This poem and treatise from the sixteenth century Catholic mystic describes the soul's journey from its bodily form to its ultimate reunion with God, the Creator. St John's riveting descriptions of the soul's transition from the physical world to spiritual purification continue to enjoy allusions in popular culture and should delight literary scholars and theologians alike.
In this highly acclaimed and lyrical book, the best-selling author Barbara Brown Taylor reveals the countless ways we can discover divine depths in the small things we do and see every day. People go to extraordinary lenghts, she writes, to discover this treasure. 'They will spend hours launching prayers into the heavens. They will travel half way around the world to visit a monastery in India...The last place most people will look is right under their feet, in the everyday activities, accidents and encounters of their lives...the reason so many of us cannot see the red X marks the spot is because we're standing on it.' An Altar in the the World shows us how heaven and earth meet in such ordinary occurrences as hanging out the wahing, doing the supermarket shop, feeding an animal, losing our way. It will transfrom our understanding of ourselves and the word we live in and renew our sense of wonder at the extraordinary gift of life.

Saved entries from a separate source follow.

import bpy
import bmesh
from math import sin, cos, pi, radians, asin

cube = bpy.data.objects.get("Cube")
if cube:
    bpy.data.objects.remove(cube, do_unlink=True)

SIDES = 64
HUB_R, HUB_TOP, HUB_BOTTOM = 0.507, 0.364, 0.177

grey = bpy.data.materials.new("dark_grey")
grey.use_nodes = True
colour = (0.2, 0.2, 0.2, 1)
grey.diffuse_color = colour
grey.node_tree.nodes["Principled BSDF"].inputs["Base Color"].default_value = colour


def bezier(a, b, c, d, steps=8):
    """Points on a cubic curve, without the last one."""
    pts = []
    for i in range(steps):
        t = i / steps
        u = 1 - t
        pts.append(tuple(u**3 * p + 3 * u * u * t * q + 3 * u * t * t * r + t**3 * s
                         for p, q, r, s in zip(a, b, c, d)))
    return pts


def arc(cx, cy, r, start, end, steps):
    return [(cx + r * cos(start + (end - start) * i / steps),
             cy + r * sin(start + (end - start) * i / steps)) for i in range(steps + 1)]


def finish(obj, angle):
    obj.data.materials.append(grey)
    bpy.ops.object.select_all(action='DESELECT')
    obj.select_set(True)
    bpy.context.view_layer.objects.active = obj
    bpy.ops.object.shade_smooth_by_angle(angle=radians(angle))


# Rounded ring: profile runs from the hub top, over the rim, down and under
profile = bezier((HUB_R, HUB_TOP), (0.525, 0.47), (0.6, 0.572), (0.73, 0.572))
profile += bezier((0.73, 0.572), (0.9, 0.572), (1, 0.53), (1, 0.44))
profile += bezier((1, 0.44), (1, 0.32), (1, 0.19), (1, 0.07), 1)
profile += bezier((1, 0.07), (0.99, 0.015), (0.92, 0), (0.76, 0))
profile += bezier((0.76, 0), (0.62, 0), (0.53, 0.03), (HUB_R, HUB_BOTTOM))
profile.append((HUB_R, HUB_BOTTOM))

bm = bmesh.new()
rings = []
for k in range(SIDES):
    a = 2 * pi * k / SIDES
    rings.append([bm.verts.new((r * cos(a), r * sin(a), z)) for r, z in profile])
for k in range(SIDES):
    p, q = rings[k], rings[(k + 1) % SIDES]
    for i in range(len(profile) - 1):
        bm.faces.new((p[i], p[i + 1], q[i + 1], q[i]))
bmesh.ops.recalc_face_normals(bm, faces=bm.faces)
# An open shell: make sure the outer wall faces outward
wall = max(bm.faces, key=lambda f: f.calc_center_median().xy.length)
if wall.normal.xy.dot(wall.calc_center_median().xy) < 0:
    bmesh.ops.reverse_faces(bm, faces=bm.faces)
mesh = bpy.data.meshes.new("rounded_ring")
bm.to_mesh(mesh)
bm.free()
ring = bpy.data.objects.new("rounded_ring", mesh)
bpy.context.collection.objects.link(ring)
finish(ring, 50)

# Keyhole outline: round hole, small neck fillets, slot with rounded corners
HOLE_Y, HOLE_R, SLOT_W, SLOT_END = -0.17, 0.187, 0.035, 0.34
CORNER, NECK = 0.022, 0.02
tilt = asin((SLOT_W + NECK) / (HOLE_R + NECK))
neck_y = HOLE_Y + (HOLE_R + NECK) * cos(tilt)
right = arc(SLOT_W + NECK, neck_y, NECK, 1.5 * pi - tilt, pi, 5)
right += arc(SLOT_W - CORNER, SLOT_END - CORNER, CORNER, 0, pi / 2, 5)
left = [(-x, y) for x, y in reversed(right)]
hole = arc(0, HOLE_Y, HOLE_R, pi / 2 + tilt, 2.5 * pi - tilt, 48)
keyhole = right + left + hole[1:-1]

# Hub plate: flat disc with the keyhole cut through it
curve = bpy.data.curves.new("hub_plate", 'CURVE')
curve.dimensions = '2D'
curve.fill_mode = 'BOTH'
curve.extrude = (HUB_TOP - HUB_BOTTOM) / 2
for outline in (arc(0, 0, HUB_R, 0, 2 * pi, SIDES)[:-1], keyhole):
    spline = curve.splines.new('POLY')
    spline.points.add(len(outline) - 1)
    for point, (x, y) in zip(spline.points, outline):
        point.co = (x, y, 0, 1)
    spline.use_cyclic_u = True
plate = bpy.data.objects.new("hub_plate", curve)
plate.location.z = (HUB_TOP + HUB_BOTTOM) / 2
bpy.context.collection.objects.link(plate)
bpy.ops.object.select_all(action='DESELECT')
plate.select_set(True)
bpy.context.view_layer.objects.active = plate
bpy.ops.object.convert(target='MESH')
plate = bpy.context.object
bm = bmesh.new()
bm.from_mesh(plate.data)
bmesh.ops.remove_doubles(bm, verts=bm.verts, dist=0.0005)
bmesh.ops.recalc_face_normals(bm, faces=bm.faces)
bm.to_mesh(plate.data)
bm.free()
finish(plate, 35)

First published in 1980 - and reissued here with a feisty new introductory essay - The Promise of Paradox launched Parker J. Palmer s career as an author and his ongoing exploration of the contradictions that vex and enrich our lives. In this probing and heartfelt book, the distinguished writer, teacher, and activist examines some of the challenging questions at the core of Christian spirituality. How do we live with the apparent opposition between good and evil, scarcity and abundance, individuality and community, death and new life? We can hold them as paradoxes, not "either/ors", allowing them to open our minds and hearts to new ways of seeing and being.
Animated by the insights of the Trappist monk Thomas Merton, The Promise of Paradox explores spiritual questions in the open and generous spirit of Christian mysticism, challenging forms of Christianity that are closed and even cruel. There are no easy answers to these questions, and there may be no answers at all. But with the poet Rainer Maria Rilke, Palmer advocates the rich possibilities that emerge when we learn to "live the questions".
The spiritual and psychological insights of these essays were nurtured in a monastic milieu, but their issues are universally human. Thomas Merton lays a foundation for personal growth and transformation through fidelity to "our own truth and inner being". Our desire and need to attain "a fully human and personal identity" is the focus of Merton's concern.